Exercise aim. Everything from the first line of the data through the line with "for i in range(len(rows)" is to be echoed exactly, minus the pictures.

START Information provided

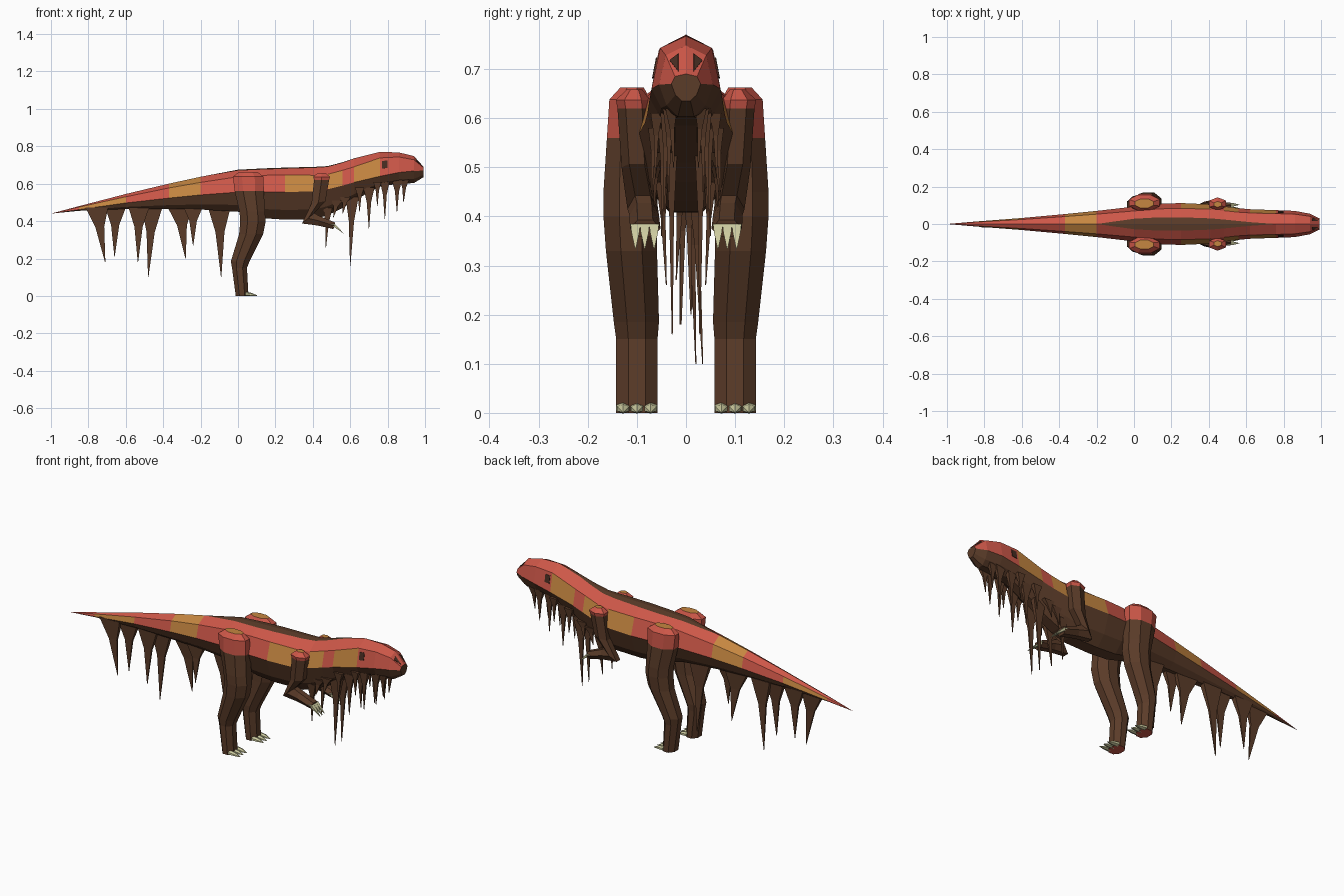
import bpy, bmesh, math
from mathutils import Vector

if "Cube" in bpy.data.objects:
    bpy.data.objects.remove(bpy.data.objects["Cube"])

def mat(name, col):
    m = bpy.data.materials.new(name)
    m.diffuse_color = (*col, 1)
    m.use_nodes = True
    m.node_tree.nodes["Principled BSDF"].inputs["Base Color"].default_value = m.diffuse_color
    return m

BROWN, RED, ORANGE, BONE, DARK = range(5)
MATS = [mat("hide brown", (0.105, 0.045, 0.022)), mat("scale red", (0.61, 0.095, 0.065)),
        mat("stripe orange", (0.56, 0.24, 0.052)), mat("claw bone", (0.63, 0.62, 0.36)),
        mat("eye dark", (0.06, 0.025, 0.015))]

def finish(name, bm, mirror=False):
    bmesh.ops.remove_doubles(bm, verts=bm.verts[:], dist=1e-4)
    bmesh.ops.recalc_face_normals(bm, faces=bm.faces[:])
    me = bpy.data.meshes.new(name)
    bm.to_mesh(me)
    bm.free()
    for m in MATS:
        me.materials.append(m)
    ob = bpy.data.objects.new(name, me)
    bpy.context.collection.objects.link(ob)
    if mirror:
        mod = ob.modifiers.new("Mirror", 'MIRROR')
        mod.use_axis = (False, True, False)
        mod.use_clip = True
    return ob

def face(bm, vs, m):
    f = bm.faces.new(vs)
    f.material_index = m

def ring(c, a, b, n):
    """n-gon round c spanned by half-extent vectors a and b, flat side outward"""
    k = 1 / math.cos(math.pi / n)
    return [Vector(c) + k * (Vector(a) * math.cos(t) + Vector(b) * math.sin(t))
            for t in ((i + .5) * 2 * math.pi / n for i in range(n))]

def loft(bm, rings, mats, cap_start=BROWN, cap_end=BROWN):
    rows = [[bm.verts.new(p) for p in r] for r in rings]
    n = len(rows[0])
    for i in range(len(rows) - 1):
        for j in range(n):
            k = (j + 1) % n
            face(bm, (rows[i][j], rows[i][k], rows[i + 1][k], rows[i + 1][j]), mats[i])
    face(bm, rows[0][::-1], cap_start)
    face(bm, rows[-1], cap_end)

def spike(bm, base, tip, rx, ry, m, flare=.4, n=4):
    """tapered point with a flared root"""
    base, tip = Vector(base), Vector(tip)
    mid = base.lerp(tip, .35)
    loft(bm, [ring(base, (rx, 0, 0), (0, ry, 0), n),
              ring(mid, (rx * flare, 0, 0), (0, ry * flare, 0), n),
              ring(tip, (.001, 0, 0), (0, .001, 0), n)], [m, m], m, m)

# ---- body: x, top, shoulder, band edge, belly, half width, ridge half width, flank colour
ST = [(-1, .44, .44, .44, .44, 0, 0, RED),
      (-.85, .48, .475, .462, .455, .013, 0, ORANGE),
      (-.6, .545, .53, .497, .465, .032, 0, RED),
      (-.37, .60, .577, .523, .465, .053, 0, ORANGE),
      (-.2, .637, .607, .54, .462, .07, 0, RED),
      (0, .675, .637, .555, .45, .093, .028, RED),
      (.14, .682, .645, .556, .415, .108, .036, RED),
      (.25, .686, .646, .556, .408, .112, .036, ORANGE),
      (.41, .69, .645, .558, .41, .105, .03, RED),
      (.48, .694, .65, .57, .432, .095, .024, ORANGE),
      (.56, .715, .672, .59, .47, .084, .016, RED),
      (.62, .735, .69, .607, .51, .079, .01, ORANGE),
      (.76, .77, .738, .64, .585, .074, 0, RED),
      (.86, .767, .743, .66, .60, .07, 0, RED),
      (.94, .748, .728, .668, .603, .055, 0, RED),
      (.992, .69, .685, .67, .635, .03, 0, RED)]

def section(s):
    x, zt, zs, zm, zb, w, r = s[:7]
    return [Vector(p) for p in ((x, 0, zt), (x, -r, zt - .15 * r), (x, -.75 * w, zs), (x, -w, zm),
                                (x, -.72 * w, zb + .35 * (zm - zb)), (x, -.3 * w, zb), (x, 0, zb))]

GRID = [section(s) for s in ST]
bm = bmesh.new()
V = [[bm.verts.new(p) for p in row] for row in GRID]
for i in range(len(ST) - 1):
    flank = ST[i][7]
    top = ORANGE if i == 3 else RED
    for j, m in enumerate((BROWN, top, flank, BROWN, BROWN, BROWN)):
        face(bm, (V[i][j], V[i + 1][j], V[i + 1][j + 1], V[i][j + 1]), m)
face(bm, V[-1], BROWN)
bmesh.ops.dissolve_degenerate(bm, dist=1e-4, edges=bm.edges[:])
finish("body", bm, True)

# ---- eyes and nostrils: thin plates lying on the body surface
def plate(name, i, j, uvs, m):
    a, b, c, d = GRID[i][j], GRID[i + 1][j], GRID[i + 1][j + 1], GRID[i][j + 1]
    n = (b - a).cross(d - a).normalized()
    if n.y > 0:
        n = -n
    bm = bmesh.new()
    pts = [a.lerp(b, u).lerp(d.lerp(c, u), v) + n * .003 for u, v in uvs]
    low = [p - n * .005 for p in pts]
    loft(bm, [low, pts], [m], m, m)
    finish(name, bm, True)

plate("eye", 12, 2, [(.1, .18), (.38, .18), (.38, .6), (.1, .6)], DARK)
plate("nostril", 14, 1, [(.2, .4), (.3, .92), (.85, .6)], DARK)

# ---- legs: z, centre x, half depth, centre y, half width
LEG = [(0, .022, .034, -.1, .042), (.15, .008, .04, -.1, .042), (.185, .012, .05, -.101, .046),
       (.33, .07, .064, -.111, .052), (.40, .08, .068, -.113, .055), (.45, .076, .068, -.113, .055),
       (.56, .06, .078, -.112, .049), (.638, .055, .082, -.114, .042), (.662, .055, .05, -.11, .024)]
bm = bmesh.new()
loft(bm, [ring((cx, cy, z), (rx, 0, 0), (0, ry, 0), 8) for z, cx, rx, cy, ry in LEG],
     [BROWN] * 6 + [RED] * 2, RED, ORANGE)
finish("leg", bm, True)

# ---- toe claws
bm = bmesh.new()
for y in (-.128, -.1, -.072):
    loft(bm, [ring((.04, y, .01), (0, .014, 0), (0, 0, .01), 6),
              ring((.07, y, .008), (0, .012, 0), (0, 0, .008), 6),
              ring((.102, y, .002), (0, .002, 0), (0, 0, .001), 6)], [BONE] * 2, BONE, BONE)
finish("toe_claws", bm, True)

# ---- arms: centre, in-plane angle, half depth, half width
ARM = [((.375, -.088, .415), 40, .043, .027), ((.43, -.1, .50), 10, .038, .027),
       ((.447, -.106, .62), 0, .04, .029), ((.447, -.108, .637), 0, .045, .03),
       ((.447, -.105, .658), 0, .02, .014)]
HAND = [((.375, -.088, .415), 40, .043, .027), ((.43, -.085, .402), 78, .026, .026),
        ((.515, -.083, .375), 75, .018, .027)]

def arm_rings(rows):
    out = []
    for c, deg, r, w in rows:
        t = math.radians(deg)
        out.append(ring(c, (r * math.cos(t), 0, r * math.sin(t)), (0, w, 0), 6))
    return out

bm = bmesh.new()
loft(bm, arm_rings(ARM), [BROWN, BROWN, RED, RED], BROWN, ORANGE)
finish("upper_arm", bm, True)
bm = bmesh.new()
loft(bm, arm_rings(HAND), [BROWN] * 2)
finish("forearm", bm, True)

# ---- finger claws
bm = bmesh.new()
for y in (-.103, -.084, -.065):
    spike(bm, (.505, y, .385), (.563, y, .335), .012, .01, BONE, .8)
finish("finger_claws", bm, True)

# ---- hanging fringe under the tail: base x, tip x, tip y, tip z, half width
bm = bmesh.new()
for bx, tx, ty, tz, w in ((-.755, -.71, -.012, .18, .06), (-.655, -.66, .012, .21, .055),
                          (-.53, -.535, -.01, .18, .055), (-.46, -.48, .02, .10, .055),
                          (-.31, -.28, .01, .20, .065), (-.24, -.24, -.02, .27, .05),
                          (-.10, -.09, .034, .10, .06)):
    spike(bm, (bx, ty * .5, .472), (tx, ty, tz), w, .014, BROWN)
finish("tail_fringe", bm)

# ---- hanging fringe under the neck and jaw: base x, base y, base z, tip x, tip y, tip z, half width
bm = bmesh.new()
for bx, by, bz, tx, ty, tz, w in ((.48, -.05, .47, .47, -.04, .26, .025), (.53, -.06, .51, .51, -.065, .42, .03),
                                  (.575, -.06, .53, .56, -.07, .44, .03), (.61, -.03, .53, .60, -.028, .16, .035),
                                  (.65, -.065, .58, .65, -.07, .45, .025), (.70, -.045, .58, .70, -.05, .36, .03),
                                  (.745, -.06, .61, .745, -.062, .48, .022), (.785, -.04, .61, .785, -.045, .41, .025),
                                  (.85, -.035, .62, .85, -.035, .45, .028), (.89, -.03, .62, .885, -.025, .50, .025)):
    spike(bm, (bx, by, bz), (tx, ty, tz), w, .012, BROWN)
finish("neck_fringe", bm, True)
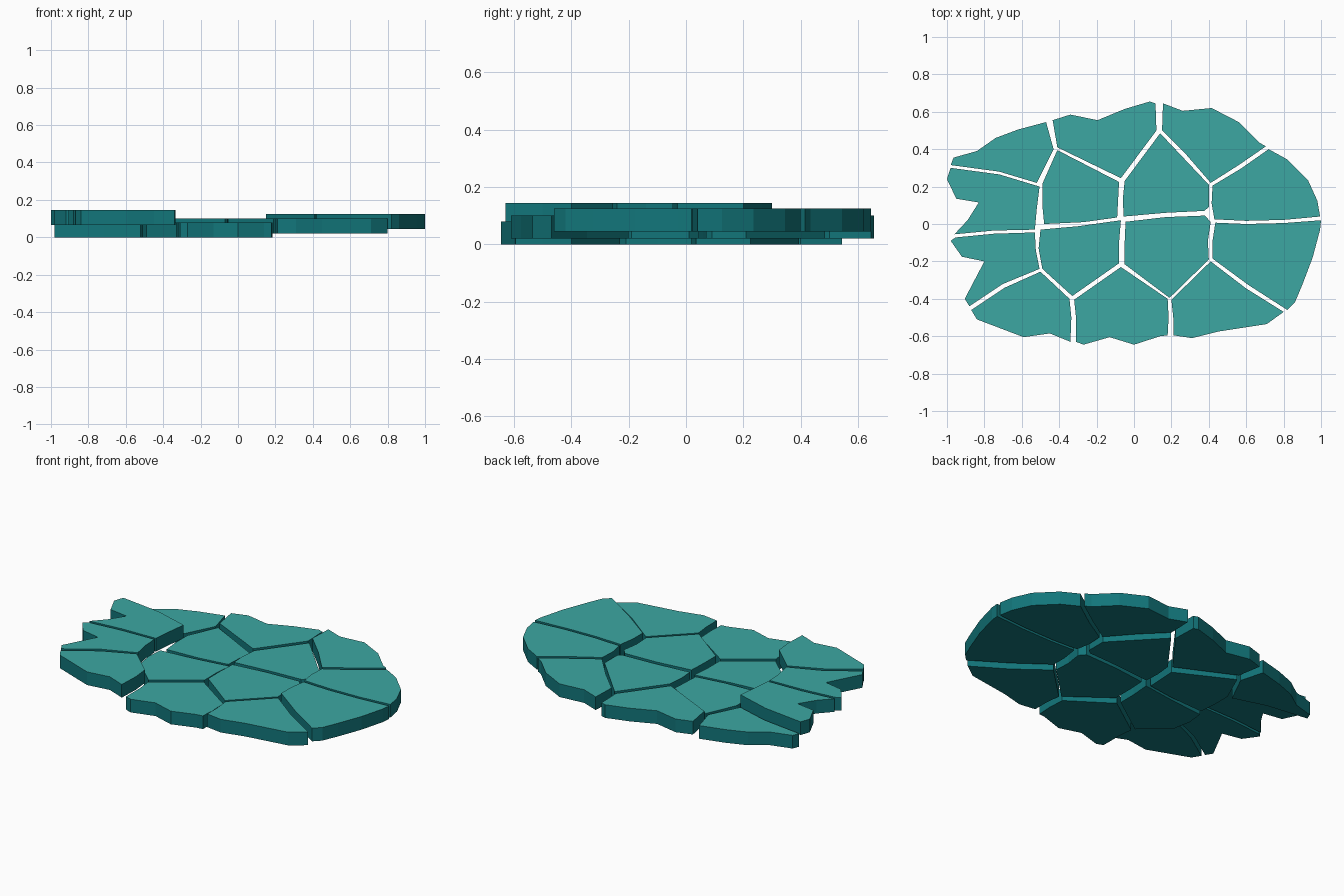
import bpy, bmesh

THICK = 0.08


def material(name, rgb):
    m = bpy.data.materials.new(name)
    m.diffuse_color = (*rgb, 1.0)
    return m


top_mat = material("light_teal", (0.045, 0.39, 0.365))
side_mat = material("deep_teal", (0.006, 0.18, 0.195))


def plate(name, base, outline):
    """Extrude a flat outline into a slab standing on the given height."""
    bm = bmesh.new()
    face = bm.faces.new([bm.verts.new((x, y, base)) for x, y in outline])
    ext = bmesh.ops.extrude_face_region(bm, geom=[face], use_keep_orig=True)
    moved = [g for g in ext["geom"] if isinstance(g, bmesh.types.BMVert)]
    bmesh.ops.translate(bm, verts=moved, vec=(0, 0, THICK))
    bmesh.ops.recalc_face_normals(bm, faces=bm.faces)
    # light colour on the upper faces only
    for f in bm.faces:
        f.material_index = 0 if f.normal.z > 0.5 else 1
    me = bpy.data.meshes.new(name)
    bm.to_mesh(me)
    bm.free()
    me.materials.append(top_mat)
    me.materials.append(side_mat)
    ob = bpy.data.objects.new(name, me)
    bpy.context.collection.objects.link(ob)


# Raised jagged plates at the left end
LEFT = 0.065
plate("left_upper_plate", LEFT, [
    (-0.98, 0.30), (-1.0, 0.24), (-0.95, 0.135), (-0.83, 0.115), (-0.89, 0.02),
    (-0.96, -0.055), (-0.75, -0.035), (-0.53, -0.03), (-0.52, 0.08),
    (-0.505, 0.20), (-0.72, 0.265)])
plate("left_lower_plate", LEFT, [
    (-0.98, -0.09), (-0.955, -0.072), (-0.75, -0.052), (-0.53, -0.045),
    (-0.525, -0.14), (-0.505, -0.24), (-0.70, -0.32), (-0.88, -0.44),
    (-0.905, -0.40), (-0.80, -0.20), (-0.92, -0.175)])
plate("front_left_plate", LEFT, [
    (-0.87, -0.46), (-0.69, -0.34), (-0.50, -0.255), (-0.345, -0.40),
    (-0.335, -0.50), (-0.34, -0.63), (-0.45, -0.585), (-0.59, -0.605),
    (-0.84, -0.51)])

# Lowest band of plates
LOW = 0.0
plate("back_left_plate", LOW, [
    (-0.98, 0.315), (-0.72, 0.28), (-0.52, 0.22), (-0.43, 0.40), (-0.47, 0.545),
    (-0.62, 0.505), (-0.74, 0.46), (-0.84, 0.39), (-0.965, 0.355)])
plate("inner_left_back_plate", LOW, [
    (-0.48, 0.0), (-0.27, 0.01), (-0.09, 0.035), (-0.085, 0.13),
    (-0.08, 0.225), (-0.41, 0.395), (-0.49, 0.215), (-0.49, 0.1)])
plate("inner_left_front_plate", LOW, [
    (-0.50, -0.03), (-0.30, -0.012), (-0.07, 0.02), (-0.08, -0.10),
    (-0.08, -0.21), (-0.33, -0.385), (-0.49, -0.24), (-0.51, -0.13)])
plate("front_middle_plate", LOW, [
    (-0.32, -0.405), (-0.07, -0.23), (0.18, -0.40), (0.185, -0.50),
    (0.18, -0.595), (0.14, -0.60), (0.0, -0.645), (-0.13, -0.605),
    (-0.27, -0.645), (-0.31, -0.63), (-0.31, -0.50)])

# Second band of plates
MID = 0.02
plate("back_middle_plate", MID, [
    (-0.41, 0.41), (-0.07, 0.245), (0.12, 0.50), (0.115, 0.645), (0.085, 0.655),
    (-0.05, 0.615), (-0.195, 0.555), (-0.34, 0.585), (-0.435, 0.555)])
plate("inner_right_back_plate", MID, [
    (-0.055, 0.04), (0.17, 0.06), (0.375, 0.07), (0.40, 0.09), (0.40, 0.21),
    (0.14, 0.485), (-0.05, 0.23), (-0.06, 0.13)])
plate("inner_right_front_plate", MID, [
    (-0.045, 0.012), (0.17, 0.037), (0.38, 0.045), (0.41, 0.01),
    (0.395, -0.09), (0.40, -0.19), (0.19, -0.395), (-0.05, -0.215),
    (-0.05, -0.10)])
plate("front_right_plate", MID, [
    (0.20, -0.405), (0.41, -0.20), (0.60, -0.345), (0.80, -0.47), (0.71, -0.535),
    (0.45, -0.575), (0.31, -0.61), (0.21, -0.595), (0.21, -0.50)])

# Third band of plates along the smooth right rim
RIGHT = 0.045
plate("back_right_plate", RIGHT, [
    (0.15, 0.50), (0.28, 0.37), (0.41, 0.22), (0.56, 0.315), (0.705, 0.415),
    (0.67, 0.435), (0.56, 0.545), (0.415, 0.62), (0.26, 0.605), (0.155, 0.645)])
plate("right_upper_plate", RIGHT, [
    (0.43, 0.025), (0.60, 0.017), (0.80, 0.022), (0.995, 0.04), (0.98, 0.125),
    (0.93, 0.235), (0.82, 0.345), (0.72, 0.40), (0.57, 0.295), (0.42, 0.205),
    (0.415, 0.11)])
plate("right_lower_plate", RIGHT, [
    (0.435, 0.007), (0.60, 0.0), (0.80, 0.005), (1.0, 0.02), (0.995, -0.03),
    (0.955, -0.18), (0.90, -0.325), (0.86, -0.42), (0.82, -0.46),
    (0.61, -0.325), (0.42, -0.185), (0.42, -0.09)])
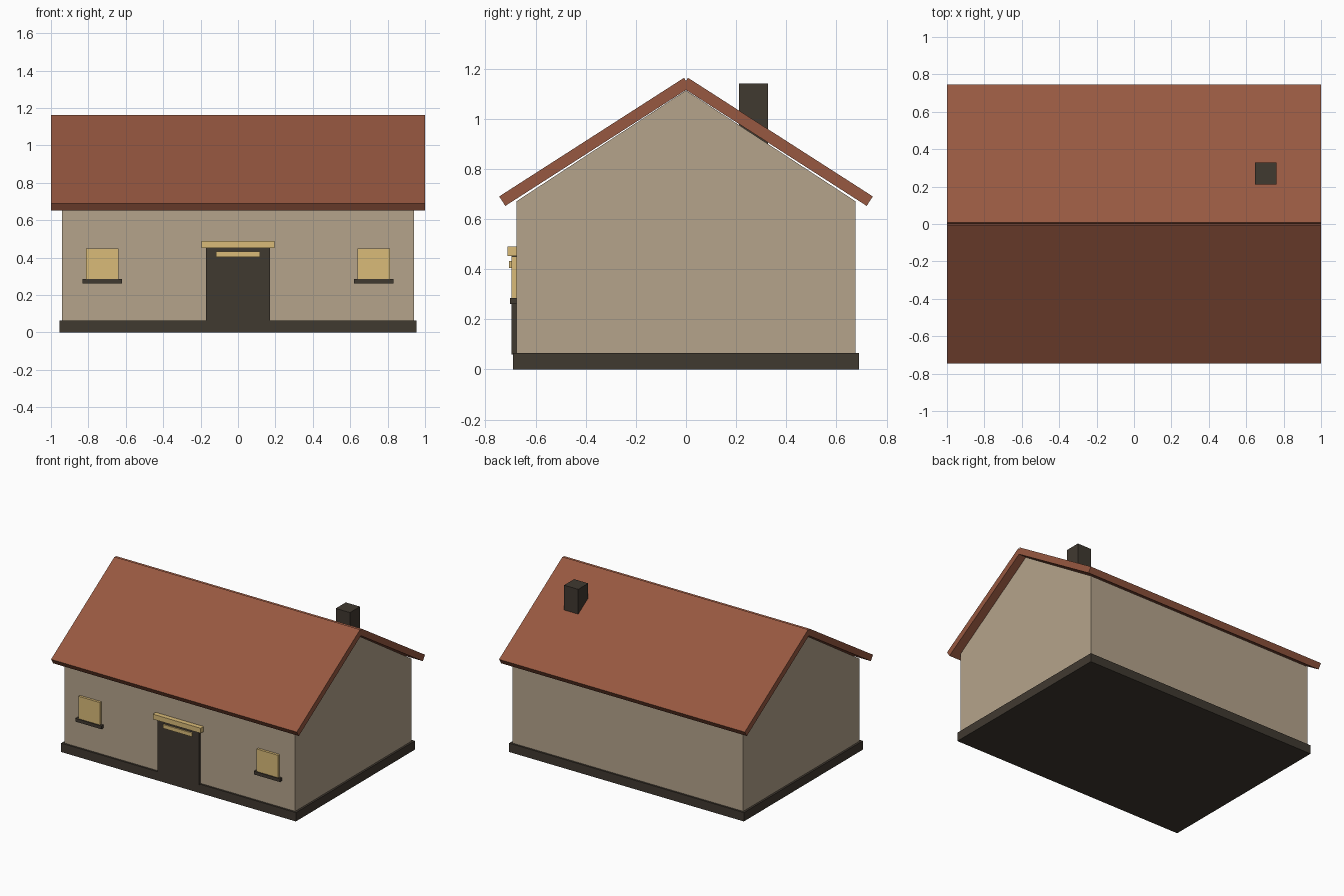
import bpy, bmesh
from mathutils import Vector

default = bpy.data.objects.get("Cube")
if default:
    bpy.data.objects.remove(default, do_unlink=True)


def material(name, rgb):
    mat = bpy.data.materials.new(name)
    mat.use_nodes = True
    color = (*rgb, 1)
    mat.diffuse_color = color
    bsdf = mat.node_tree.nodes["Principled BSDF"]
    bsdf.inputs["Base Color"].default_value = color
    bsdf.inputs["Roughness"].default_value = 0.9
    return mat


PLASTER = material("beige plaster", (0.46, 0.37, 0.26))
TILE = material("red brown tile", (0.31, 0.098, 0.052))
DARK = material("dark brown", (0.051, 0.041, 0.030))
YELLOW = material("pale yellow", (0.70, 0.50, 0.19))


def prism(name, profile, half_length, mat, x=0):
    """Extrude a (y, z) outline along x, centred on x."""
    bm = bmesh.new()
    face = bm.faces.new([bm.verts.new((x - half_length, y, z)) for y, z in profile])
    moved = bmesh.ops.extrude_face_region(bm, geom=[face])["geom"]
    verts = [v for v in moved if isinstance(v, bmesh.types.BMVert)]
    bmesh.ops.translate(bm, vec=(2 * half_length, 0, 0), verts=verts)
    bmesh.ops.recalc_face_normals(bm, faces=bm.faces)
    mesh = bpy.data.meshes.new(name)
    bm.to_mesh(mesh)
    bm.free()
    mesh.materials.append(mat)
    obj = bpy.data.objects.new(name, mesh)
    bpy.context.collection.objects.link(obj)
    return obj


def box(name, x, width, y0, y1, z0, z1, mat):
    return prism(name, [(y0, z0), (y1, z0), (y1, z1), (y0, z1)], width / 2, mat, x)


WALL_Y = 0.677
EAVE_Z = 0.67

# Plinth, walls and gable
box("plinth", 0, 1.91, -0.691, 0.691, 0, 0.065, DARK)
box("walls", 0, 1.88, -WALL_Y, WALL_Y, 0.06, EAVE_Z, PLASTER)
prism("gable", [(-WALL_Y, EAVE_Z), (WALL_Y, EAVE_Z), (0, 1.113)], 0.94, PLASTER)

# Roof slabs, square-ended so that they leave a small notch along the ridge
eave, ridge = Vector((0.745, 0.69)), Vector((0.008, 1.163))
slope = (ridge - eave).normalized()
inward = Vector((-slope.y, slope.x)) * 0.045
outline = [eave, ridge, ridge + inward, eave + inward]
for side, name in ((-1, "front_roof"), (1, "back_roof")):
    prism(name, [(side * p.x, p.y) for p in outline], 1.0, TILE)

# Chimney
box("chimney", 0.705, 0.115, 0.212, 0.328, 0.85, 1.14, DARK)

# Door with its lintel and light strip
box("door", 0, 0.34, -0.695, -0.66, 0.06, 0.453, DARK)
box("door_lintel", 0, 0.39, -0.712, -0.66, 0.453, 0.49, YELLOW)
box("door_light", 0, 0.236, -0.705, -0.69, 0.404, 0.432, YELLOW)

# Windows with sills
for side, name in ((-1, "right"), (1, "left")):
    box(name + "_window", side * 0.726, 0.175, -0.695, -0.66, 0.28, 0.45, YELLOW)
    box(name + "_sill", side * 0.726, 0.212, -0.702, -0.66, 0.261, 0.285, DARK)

END Information provided

Solution to this exercise.
import bpy, bmesh, math
from mathutils import Vector

if "Cube" in bpy.data.objects:
    bpy.data.objects.remove(bpy.data.objects["Cube"])

def mat(name, col):
    m = bpy.data.materials.new(name)
    m.diffuse_color = (*col, 1)
    m.use_nodes = True
    m.node_tree.nodes["Principled BSDF"].inputs["Base Color"].default_value = m.diffuse_color
    return m

BROWN, RED, ORANGE, BONE, DARK = range(5)
MATS = [mat("hide brown", (0.105, 0.045, 0.022)), mat("scale red", (0.61, 0.095, 0.065)),
        mat("stripe orange", (0.56, 0.24, 0.052)), mat("claw bone", (0.63, 0.62, 0.36)),
        mat("eye dark", (0.06, 0.025, 0.015))]

def finish(name, bm, mirror=False):
    bmesh.ops.remove_doubles(bm, verts=bm.verts[:], dist=1e-4)
    bmesh.ops.recalc_face_normals(bm, faces=bm.faces[:])
    me = bpy.data.meshes.new(name)
    bm.to_mesh(me)
    bm.free()
    for m in MATS:
        me.materials.append(m)
    ob = bpy.data.objects.new(name, me)
    bpy.context.collection.objects.link(ob)
    if mirror:
        mod = ob.modifiers.new("Mirror", 'MIRROR')
        mod.use_axis = (False, True, False)
        mod.use_clip = True
    return ob

def face(bm, vs, m):
    f = bm.faces.new(vs)
    f.material_index = m

def ring(c, a, b, n):
    """n-gon round c spanned by half-extent vectors a and b, flat side outward"""
    k = 1 / math.cos(math.pi / n)
    return [Vector(c) + k * (Vector(a) * math.cos(t) + Vector(b) * math.sin(t))
            for t in ((i + .5) * 2 * math.pi / n for i in range(n))]

def loft(bm, rings, mats, cap_start=BROWN, cap_end=BROWN):
    rows = [[bm.verts.new(p) for p in r] for r in rings]
    n = len(rows[0])
    for i in range(len(rows) - 1):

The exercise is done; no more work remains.